The defendant denies liability, but in event the court should find respondent responsible, the respondent then seeks limitation of its liability to the value of the barge and her freight pending.
The case was heard on the libel, answer, and proofs. From these we find the following facts:
On the afternoon of March 14, 1933, at about the hour of 3 o'clock, a large steel barge, known as Barge 608, owned by the Vesta Coal Company, broke away from her moorings at a landing maintained by the respondent at the foot of South 29th street, on the south side of the Monongahela river in the city of Pittsburgh. At this time there was no one aboard the barge, which then drifted down stream and struck and parted the headlines and cables with which a fleet of steel barges, river steamers, tow boats, derrick boats, and other floating equipment owned by the libelants was moored at the foot of South 23d street, on the south side of the Monongahela river, Pittsburgh, at a landing maintained at that point by the Iron City Sand & Gravel Company. The headlines and cables, with which this fleet was moored, parted and set it adrift. The fleet was carried down stream with the current. It became disorganized and scattered, tearing from their lashes a number of barges and other floating equipment on the outer edge of a second fleet of vessels moored between South 22d and South 21st streets, on the south side of the Monongahela river, at a landing which was also maintained at that point by the Iron City Sand & Gravel Company.
At the time this barge broke away from its moorings, a gorge comprising an accumulation of drift in the Monongahela river, had lodged against the upstream end of the barge in the slip in which she was then lying at the respondent's 29th Street Landing. This gorge had assumed such menacing proportions that it was deemed necessary to remove the barge from the slip in which she was lying for unloading purposes. The purpose of removing the barge from the slip was to afford an outlet for the drift which had accumulated behind her.

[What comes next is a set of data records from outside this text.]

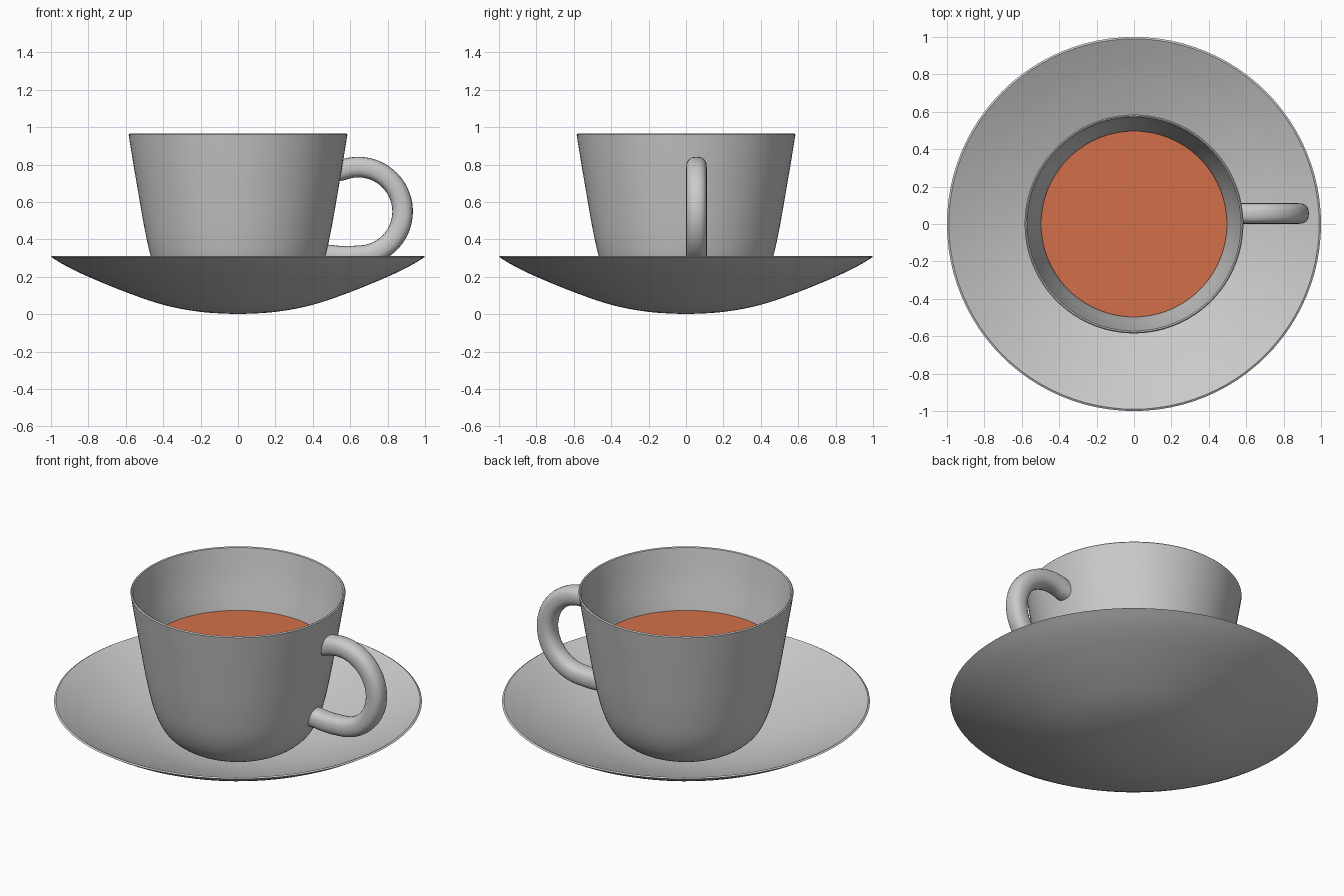
import bpy, bmesh, math
from mathutils import Vector

if "Cube" in bpy.data.objects:
    bpy.data.objects.remove(bpy.data.objects["Cube"])


def material(name, color):
    m = bpy.data.materials.new(name)
    m.diffuse_color = (*color, 1)
    m.use_nodes = True
    m.node_tree.nodes["Principled BSDF"].inputs["Base Color"].default_value = m.diffuse_color
    return m


china = material("grey_china", (0.59, 0.59, 0.59))
tea_color = material("orange_tea", (0.65, 0.16, 0.066))


def finish(bm, name, mat):
    bmesh.ops.recalc_face_normals(bm, faces=bm.faces)
    me = bpy.data.meshes.new(name)
    bm.to_mesh(me)
    bm.free()
    me.materials.append(mat)
    me.shade_smooth()
    me.set_sharp_from_angle(angle=math.radians(40))
    ob = bpy.data.objects.new(name, me)
    bpy.context.collection.objects.link(ob)
    return ob


def spline(pts, steps=5):
    """Smooth Catmull-Rom curve through the points."""
    p = [Vector(q) for q in pts]
    p = [2 * p[0] - p[1]] + p + [2 * p[-1] - p[-2]]
    out = []
    for i in range(1, len(p) - 2):
        a, b, c, d = p[i - 1:i + 3]
        for k in range(steps):
            t = k / steps
            out.append(0.5 * (2 * b + (c - a) * t + (2 * a - 5 * b + 4 * c - d) * t * t
                              + (3 * b - a - 3 * c + d) * t ** 3))
    return out + [p[-2]]


def lathe(name, profile, mat, seg=96):
    bm = bmesh.new()
    verts = [bm.verts.new((r, 0, z)) for r, z in profile]
    edges = [bm.edges.new(e) for e in zip(verts, verts[1:])]
    bmesh.ops.spin(bm, geom=verts + edges, cent=(0, 0, 0), axis=(0, 0, 1),
                   angle=2 * math.pi, steps=seg, use_duplicate=False)
    bmesh.ops.remove_doubles(bm, verts=bm.verts, dist=1e-4)
    return finish(bm, name, mat)


# Saucer: shallow bowl with a thin rim
under = [(0, 0), (0.2, 0.012), (0.4, 0.05), (0.6, 0.118), (0.8, 0.2), (0.92, 0.258), (1, 0.306)]
upper = [(0.99, 0.312), (0.91, 0.272), (0.79, 0.216), (0.59, 0.136), (0.39, 0.07),
         (0.2, 0.034), (0, 0.022)]
lathe("saucer", spline(under) + spline(upper), china)

# Cup: rounded base and flared wall
outer = spline([(0, 0.038), (0.2, 0.05), (0.31, 0.087), (0.385, 0.142), (0.43, 0.21),
                (0.467, 0.31), (0.5, 0.46), (0.53, 0.63), (0.559, 0.8), (0.585, 0.96)])
inner = spline([(0.572, 0.962), (0.542, 0.8), (0.5, 0.62), (0.465, 0.44), (0.425, 0.28),
                (0.36, 0.18), (0.2, 0.1), (0, 0.085)])
lathe("cup", outer + [Vector((0.579, 0.966))] + inner, china)

# Tea surface
bm = bmesh.new()
bmesh.ops.create_circle(bm, cap_ends=True, segments=96, radius=0.497)
bmesh.ops.translate(bm, vec=(0, 0, 0.62), verts=bm.verts)
finish(bm, "tea", tea_color)


def wall_radius(z):
    for a, b in zip(outer, outer[1:]):
        if a.y <= z <= b.y:
            return a.x + (b.x - a.x) * (z - a.y) / (b.y - a.y)
    return outer[-1].x


# Handle: rounded tube along an arc, ends pressed into the cup wall
cx, cz, R, tube, cy, sides = 0.643, 0.549, 0.237, 0.055, 0.056, 24
path = [Vector((cx + R * math.cos(t), cz + R * math.sin(t)))
        for t in [math.radians(118 - 208 * i / 40) for i in range(41)]]
path += spline([(cx, cz - R), (0.59, 0.309), (0.53, 0.311), (0.48, 0.318)], 3)[1:]

bm = bmesh.new()
rings = []
for i, p in enumerate(path):
    d = (path[min(i + 1, len(path) - 1)] - path[max(i - 1, 0)]).normalized()
    n = Vector((-d.y, d.x))
    ring = []
    for k in range(sides):
        a = 2 * math.pi * k / sides
        u, v = [math.copysign(abs(f) ** 0.82, f) * tube for f in (math.cos(a), math.sin(a))]
        q = p + n * u
        co = Vector((q.x, cy + v, q.y))
        # keep the tube from reaching inside the cup
        limit = math.sqrt((wall_radius(co.z) - 0.012) ** 2 - co.y ** 2)
        co.x = limit if i in (0, len(path) - 1) else max(co.x, limit)
        ring.append(bm.verts.new(co))
    rings.append(ring)
for r0, r1 in zip(rings, rings[1:]):
    for k in range(sides):
        j = (k + 1) % sides
        bm.faces.new((r0[k], r0[j], r1[j], r1[k]))
bm.faces.new(rings[0])
bm.faces.new(rings[-1])
finish(bm, "handle", china)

Employees of the respondent them undertook to shift the barge out of the slip, the first movement being accomplished by means of cables on the left-hand side of the barge, which were operated by a motor. The length of the cables permitted the barge to be shifted downstream in the slip about fifty feet. After that had been done, the barge was made fast on the right side by three hemp lines; the cables were then removed; and it was then the intention to slack out the three hemp lines by hand, while the current carried the barge some eighty feet down the slip where she was to be breasted out to her right and into a position made vacant for her by the removal of another barge. At the moment when this second operation of slacking out the three hemp lines was begun, the gorge which had accumulated in the slip suddenly broke, and after traversing the fifty feet of open water, struck the barge with such force that the first of the three hemp lines broke; the second one broke the mooring post to which it was secured; and the third one slipped off the mooring post to which the barge had been fastened. The current then carried the barge, now out of control, down the southerly bank of the river to the Iron City Sand & Gravel Company's landing at the foot of South 23d street, where it tore away from their lashings a number of barges and other floating equipment.
At the time of these occurrences, the respondent was not the owner or the operator of said Barge 608, but merely had custody as bailee, for the purpose of unloading the barge at its unloading slip.
(1) On these facts, we conclude that the respondent is liable for the damages consequent to the drifting of this barge from her mooring in the slip, and her collision with boats and other gravel equipment of libelants, which were moored to their landings, because respondent failed to show affirmatively by their proof that the breaking away of this barge was the result of inevitable accident or vis major, which human skill and precaution and a proper nautical skill could not have prevented.
(2) That the respondent is not entitled to the limited liability of the value of the barge and her freight pending.
The rule applicable to this case was clearly stated by the Supreme Court in the case of The Louisiana, 3 Wall. 164, 173, 18 L. Ed. 85, as follows: "Collision being caused by the Louisiana drifting from her moorings, she must be liable for the damages consequent thereon, unless she can show affirmatively that the drifting was the result of inevitable accident, or a vis major, ...